“They may not be focused on the test because they’re just trying to survive,” she said.
Rice said it’s sad that she may have to look at students who can obviously read and tell them they have to stay in third grade another year because they failed one test.
However, Sample said that’s not true. Students will have a second chance to take the exam in the summer. Even if they fail a second time, schools have options, she said.
Local educators can decide whether to place those students who fail in a fourth-grade classroom the following year, Sample said. The law just requires those students to receive third-grade reading instruction, take third-grade ISTEP and be officially reported as a third-grader for another year.

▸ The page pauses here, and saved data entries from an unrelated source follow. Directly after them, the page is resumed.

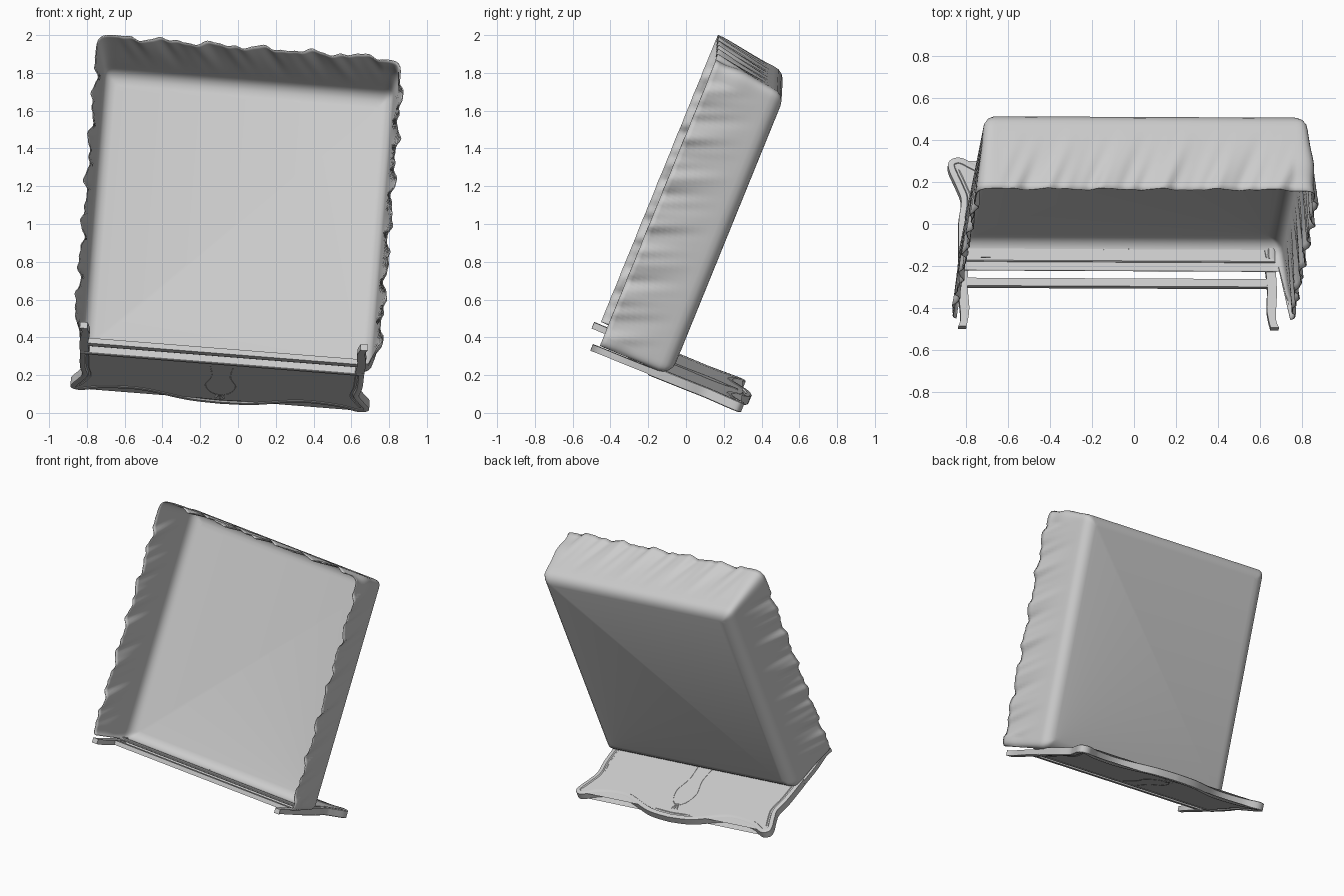
import bpy
import bmesh
from math import sin, cos, pi, radians
from mathutils import Matrix, Vector

cube = bpy.data.objects.get("Cube")
if cube:
    bpy.data.objects.remove(cube)

# One plain material
grey = bpy.data.materials.new("light_grey")
grey.use_nodes = True
GREY = (0.6, 0.6, 0.6, 1)
grey.diffuse_color = GREY
grey.node_tree.nodes["Principled BSDF"].inputs["Base Color"].default_value = GREY

# The bed is built upright on its head end (x width, y mattress top, z length), then tilted
along = Vector((0.075, 0.376, 0.924)).normalized()
wide = Vector((0.996, -0.005, -0.08))
wide = (wide - along * wide.dot(along)).normalized()
tilt = Matrix((wide, along.cross(wide), along)).transposed().to_4x4()


def finish(bm, name):
    bmesh.ops.recalc_face_normals(bm, faces=bm.faces)
    mesh = bpy.data.meshes.new(name)
    bm.to_mesh(mesh)
    bm.free()
    mesh.materials.append(grey)
    ob = bpy.data.objects.new(name, mesh)
    ob.matrix_world = tilt
    bpy.context.collection.objects.link(ob)
    return ob


def spline(points, steps=6):
    """Smooth line through a few points."""
    pts = [Vector(p) for p in points]
    pts = [pts[0]] + pts + [pts[-1]]
    out = []
    for a, b, c, d in zip(pts, pts[1:], pts[2:], pts[3:]):
        for i in range(steps):
            t = i / steps
            out.append(0.5 * (2 * b + (c - a) * t + (2 * a - 5 * b + 4 * c - d) * t ** 2
                              + (3 * b - a - 3 * c + d) * t ** 3))
    return out + [pts[-1]]


def slab(name, outline, z0, z1):
    """Outline in x and y, given thickness along z."""
    bm = bmesh.new()
    face = bm.faces.new([bm.verts.new((p[0], p[1], z0)) for p in outline])
    top = bmesh.ops.extrude_face_region(bm, geom=[face])
    bmesh.ops.translate(bm, vec=(0, 0, z1 - z0),
                        verts=[g for g in top["geom"] if isinstance(g, bmesh.types.BMVert)])
    return bm


# ---- Bed cover: flat top, rounded rim and rippled skirt ----
MID, HALF, HEAD, FOOT = -0.085, 0.70, 0.275, 1.745
RIM, TOP, DEPTH, FLARE = 0.075, -0.165, 0.41, 0.038


def perimeter():
    """Base point, outward direction and skirt length around the cover."""
    corners = [(HALF, HEAD), (HALF, FOOT), (-HALF, FOOT), (-HALF, HEAD)]
    path = []
    for i, (x, z) in enumerate(corners):
        for k in range(13):
            a = -pi / 2 + i * pi / 2 + k * pi / 24
            c, s = cos(a), sin(a)
            size = (abs(c) ** 4 + abs(s) ** 4) ** -0.25
            at_head = s < -0.75
            path.append((x, z, c * size, s * size, 0.25 if at_head else 1))
        x2, z2 = corners[(i + 1) % 4]
        for k in range(1, 90):
            f = k / 90
            a = i * pi / 2
            path.append((x + (x2 - x) * f, z + (z2 - z) * f,
                         round(cos(a)), round(sin(a)), 0.25 if i == 3 else 1))
    return path


def ripple(x, z, t):
    s = z + 0.9 * x + 0.12 * t
    wave = sin(27 * s) + 0.6 * sin(49 * s + 2 * t + x) + 0.35 * sin(88 * s + 1)
    return 0.010 * t ** 1.4 * wave


bm = bmesh.new()
path = perimeter()
rings = []
for k in range(5):
    a = k * pi / 8
    rings.append([(MID + x + nx * RIM * sin(a), TOP - RIM * (1 - cos(a)), z + nz * RIM * sin(a))
                  for x, z, nx, nz, _ in path])
for k in range(1, 13):
    ring = []
    for x, z, nx, nz, length in path:
        t = k / 12 * length
        out = FLARE * t + ripple(x, z, t)
        if length < 1:
            out = 0
        grow = 0 if nz < 0 else out
        ring.append((MID + x + nx * (RIM + out), TOP - RIM - (DEPTH - RIM) * t,
                     z + nz * (RIM + grow)))
    rings.append(ring)
rows = [[bm.verts.new(p) for p in ring] for ring in rings]
for upper, lower in zip(rows, rows[1:]):
    for i in range(len(path)):
        j = (i + 1) % len(path)
        bm.faces.new((upper[i], upper[j], lower[j], lower[i]))
bmesh.ops.remove_doubles(bm, verts=bm.verts, dist=0.0005)
bm.faces.new([v for v in rows[0] if v.is_valid])
cover = finish(bm, "bed_cover")
cloth = cover.modifiers.new("cloth_thickness", "SOLIDIFY")
cloth.thickness = 0.005

# ---- Headboard panel with a raised border ----
BOARD = -0.104
half = spline([(0, 0.29), (0.18, 0.27), (0.42, 0.185), (0.62, 0.2), (0.73, 0.25),
               (0.785, 0.235), (0.79, 0.19), (0.755, 0.1), (0.735, 0.03),
               (0.75, -0.08), (0.755, -0.28)])
outline = [(BOARD + p.x, p.y) for p in half] + [(BOARD - p.x, p.y) for p in reversed(half[1:])]
bm = slab("headboard", outline, 0.163, 0.21)
bm.normal_update()
bmesh.ops.recalc_face_normals(bm, faces=bm.faces)
faces = [f for f in bm.faces if abs(f.normal.z) > 0.9]
for width, step in ((0.006, 0.004), (0.022, 0), (0.006, -0.008), (0.01, 0), (0.004, 0.004)):
    bmesh.ops.inset_individual(bm, faces=faces, thickness=width, depth=step)
finish(bm, "headboard")

# ---- Legs and cross bar ----
inner = spline([(0.705, -0.27), (0.715, -0.4), (0.71, -0.52), (0.725, -0.61)])
outer = spline([(0.765, -0.61), (0.752, -0.56), (0.76, -0.42), (0.755, -0.27)])
for side, name in ((1, "left_leg"), (-1, "right_leg")):
    shape = [(BOARD + side * p.x, p.y) for p in inner + outer]
    finish(slab(name, shape, 0.165, 0.2), name)
bar = [(BOARD + x, y) for x, y in ((-0.72, -0.4), (0.72, -0.4), (0.72, -0.36), (-0.72, -0.36))]
finish(slab("cross_bar", bar, 0.168, 0.198), "cross_bar")


# ---- Fine seams and a small fan ornament on both faces of the headboard ----
def seam(name, points, z, radius):
    curve = bpy.data.curves.new(name, "CURVE")
    curve.dimensions = "3D"
    curve.bevel_depth = radius
    curve.bevel_resolution = 1
    line = curve.splines.new("POLY")
    pts = spline(points)
    line.points.add(len(pts) - 1)
    for point, p in zip(line.points, pts):
        point.co = (BOARD + p.x, p.y, z, 1)
    curve.materials.append(grey)
    ob = bpy.data.objects.new(name, curve)
    ob.matrix_world = tilt
    bpy.context.collection.objects.link(ob)


for z, face in ((0.163, "lower"), (0.21, "upper")):
    for side in (-1, 1):
        seam(face + "_seam", [(side * 0.06, -0.22), (side * 0.05, -0.08), (side * 0.08, 0.04),
                              (side * 0.055, 0.13), (side * 0.012, 0.17)], z, 0.002)
    for lean in (-0.022, 0, 0.022):
        seam(face + "_fan", [(lean * 0.3, 0.16), (lean, 0.21)], z, 0.005)

# ---- Smooth shading with crisp edges ----
bpy.ops.object.select_all(action="DESELECT")
for ob in bpy.context.collection.objects:
    if ob.type == "MESH" and grey.name in ob.data.materials:
        ob.select_set(True)
        bpy.context.view_layer.objects.active = ob
bpy.ops.object.shade_smooth_by_angle(angle=radians(35))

Kokomo-Center Schools Title I Director Sandi Quinton doesn’t buy it.
“How can that be considered a local decision when you have to do all these things and treat them like third-graders?” she asked.
Sample admitted that realistically, most students who fail will be retained in third grade.
“There might be some exceptions if the kids are gifted in math,” she said. “But that will probably be the exception, not the rule.”
Northwestern Elementary School Principal Ron Owings hates that part of the law.
“If you know me, you know I’m absolutely not a fan of retention,” he said. “I helped fight the Department of Education on this to no avail.”
Richards said Taylor Primary would never consider retaining students based on one test if the law didn’t require them to.
“We don’t have that local control,” Richards said.
She’s not even sure the test will be a good measure of whether her students can read. Richards said there are other tools that give “far more intricate” information than one, 40-question standardized test.
Like it or not, though, the test is coming, and local educators are doing their best to prepare students.
Western Primary School Principal Heather Hendrich said her teachers are trying to think of “everything under the moon” to help their students.
They’ve implemented a 90-minute reading block and have small-group reading time. An aide also comes in to help students with phonics.
Her students took mock IREAD tests, too.
“They did pretty well,” Hendrich said. “They think they’re prepared. We’re feeling confident about it.”
Several districts are targeting parents of students who are at risk of failing the exam.
Richards said she’s asked those parents to work with their children more.
“It’s crunch time,” she said. “Just reading 15 minutes a night with your child isn’t going to cut it.”
Quinton said teachers in Kokomo are sending packets of information containing a book and a corresponding worksheet to parents of at-risk students.
“It’s practice that makes sense,” Quinton said.
Eastern Elementary School has paid to train two teachers in reading recovery, at a cost of $20,000, Caddell said. The teachers take the lowest-level readers in each class and give them “intense” remediation.
The school is also using technology to try to boost literacy. Caddell announced recently that Eastern Elementary will issue iPads to all kindergartners next year. The tablets will be filled with children’s books and applications that help teach reading skills.
Caddell said he can’t wait to see the results of the IREAD-3 test, which will be released the first week in April.
“I want to see if our reading strategies are working,” he said. “I think we’re going to do really well.”
Owings said he has no idea how his students will fare on the exam.
He said none of them seemed to struggle with the practice test they took, so he hopes that’s a good sign.
“But even if one person fails, that hurts,” he said.
What schools will do once the results come in is still unclear.
Most districts are planning summer remediation sessions to prepare students who fail to take the second test. They don’t know what that will look like, though, because they don’t know how many students will fail.
Owings said he doesn’t know how the remediation will be funded, either.
“The cure is intense remediation, but the state is not funding that,” Owings said. “We’ll have to get creative. Our budget is already bare bones.”
Third-grader Malori Nichols hopes she doesn’t have to worry about remediation. She wants to pass the first time, she said.
“I’m just ready to go to the fourth grade,” she said.